Meniscus Injuries

A torn meniscus is among the most popular knee injuries. A torn meniscus can occur as a result of any activity that causes a strong twisting or rotation of your knee, especially when you put your full weight on it. Each of your knees has two C-shaped pieces of cartilage that act similar to a cushion between your shinbone and your thighbone (menisci). A torn meniscus drives pain, swelling, and stiffness. You may also notice a restriction in knee motion and trouble fully extending your knee. Rest, ice, and medication can help ease the pain of a torn meniscus while also allowing the damage to heal on its own. In other instances, though, a torn meniscus calls for surgical repair.

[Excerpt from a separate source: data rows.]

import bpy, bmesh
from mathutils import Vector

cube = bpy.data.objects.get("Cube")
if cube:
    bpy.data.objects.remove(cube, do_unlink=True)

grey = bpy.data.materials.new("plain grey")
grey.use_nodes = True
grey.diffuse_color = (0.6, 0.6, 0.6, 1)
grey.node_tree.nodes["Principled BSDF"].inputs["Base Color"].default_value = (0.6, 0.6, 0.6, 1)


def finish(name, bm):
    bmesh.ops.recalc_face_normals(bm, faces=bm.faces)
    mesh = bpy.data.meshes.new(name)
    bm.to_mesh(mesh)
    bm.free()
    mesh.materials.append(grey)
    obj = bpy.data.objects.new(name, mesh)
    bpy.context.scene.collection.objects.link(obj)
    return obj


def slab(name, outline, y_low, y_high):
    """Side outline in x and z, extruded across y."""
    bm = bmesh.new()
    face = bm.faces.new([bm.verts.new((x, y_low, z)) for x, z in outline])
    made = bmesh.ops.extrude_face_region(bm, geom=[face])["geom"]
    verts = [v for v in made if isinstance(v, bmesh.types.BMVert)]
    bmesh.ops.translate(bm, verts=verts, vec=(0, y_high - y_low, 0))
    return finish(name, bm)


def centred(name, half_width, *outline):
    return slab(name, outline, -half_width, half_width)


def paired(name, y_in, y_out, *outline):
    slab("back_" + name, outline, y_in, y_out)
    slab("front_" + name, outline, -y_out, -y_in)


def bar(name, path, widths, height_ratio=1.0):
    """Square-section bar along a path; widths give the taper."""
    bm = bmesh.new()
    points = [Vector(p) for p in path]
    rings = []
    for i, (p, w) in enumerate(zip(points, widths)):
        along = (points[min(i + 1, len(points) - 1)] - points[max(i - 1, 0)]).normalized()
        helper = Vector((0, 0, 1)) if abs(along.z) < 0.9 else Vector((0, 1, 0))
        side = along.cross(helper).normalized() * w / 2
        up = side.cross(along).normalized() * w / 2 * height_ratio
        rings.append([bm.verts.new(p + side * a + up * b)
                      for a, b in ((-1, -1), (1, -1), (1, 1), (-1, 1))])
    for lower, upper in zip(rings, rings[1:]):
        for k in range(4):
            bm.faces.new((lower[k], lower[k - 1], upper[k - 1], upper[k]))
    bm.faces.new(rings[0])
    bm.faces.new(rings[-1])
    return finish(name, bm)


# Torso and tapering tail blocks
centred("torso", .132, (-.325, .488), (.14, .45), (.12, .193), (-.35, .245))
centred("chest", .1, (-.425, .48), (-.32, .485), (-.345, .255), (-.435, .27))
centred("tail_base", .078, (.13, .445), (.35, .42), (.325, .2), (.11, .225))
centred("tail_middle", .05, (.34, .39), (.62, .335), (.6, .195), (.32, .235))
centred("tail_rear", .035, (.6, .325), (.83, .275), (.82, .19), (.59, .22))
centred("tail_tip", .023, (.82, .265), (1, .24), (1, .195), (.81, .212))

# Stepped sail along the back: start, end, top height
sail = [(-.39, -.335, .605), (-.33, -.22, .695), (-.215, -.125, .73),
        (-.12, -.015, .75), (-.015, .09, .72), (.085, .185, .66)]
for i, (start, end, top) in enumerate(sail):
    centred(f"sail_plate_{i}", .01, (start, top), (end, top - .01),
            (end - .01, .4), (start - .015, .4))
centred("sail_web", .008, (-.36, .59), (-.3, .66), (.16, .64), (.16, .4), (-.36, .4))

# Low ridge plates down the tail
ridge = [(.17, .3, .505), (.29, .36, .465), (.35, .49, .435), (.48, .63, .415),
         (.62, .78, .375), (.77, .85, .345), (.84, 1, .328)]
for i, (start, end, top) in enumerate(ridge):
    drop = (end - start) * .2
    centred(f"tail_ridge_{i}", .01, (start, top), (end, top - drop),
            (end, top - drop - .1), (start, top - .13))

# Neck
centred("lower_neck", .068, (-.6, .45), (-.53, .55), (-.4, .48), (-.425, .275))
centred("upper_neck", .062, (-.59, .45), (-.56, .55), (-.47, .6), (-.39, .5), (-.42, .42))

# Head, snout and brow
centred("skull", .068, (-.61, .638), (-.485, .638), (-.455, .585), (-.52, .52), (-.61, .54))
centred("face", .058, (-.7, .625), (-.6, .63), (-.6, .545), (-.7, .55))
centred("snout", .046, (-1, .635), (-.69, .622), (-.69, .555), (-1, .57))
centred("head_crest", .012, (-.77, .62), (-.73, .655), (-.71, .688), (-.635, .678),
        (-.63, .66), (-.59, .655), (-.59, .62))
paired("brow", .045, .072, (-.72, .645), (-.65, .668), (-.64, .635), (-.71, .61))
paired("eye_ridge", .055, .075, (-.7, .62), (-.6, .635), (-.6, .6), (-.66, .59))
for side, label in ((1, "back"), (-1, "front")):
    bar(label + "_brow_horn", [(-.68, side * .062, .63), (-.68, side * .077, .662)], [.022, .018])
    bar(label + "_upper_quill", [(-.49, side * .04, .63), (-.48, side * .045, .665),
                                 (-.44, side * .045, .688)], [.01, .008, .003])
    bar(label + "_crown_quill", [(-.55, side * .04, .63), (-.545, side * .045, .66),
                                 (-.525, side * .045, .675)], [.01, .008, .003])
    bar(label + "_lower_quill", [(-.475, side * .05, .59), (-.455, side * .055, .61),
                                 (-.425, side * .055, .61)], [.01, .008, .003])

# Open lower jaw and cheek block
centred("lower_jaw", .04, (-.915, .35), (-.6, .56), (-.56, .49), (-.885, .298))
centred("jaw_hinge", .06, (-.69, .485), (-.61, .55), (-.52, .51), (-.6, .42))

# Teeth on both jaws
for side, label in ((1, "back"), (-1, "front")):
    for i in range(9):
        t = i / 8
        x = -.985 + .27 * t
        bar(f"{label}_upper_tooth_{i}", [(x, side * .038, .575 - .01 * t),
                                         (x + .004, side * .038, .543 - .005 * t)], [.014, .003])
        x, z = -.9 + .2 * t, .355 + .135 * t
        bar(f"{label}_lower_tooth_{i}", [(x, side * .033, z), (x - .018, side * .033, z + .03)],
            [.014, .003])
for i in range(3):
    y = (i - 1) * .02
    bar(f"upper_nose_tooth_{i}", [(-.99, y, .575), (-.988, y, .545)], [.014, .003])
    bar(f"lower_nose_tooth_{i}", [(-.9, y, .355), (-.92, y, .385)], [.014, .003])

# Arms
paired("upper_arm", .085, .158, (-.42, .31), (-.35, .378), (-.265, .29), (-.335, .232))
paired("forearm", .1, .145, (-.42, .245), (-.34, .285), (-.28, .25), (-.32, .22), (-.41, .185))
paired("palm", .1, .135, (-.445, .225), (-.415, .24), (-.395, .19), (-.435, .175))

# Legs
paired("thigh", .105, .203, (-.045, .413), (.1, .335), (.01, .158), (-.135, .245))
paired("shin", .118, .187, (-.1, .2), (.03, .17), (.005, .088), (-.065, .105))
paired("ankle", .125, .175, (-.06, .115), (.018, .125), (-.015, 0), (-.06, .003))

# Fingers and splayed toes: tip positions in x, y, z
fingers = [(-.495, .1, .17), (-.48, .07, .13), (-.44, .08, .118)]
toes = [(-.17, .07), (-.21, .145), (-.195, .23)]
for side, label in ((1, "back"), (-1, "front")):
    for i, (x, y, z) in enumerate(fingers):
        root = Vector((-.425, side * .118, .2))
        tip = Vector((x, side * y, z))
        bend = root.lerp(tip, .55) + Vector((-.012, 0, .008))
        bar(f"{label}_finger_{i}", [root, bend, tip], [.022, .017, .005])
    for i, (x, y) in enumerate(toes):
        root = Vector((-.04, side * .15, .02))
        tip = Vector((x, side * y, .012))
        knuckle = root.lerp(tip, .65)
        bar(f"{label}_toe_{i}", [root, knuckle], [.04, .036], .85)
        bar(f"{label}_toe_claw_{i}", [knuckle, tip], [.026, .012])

If your meniscus has been torn, you may notice the following symptoms in your knee:
  • A popping sensation
  • Swelling or stiffness
  • Pain, particularly at the time of twisting or rotating your knee
  • Trouble in straightening your knee fully
  • Sensing as though your knee is locked in place when you try to move it
  • The feeling of your knee giving way
Contact your doctor if your knee is painful or swollen, or if you can't move your knee in the normal ways.
Any activity that causes you to violently twist or rotate your knees, such as high-pressure pivoting or quick stops and turns, might result in a torn meniscus. Even kneeling, deep squatting, or lifting something hefty can at times lead to a torn meniscus. Degenerative changes in the knee can result in a torn meniscus in older persons with little or no trauma.
A torn meniscus might occur if you engage in activities that involve vigorous twisting and pivoting of the knee. The risk is especially high for athletes — particularly those who participate in contact sports, like football, or activities that pertain to pivoting, such as tennis or basketball. Wear and tear on your knees as you get older raises the risk of a torn meniscus. So does obesity.
A torn meniscus can result in a feeling of your knee giving way, unfitness to move your knee usually, or continual knee pain. You may have a higher risk of developing osteoarthritis in the injured knee.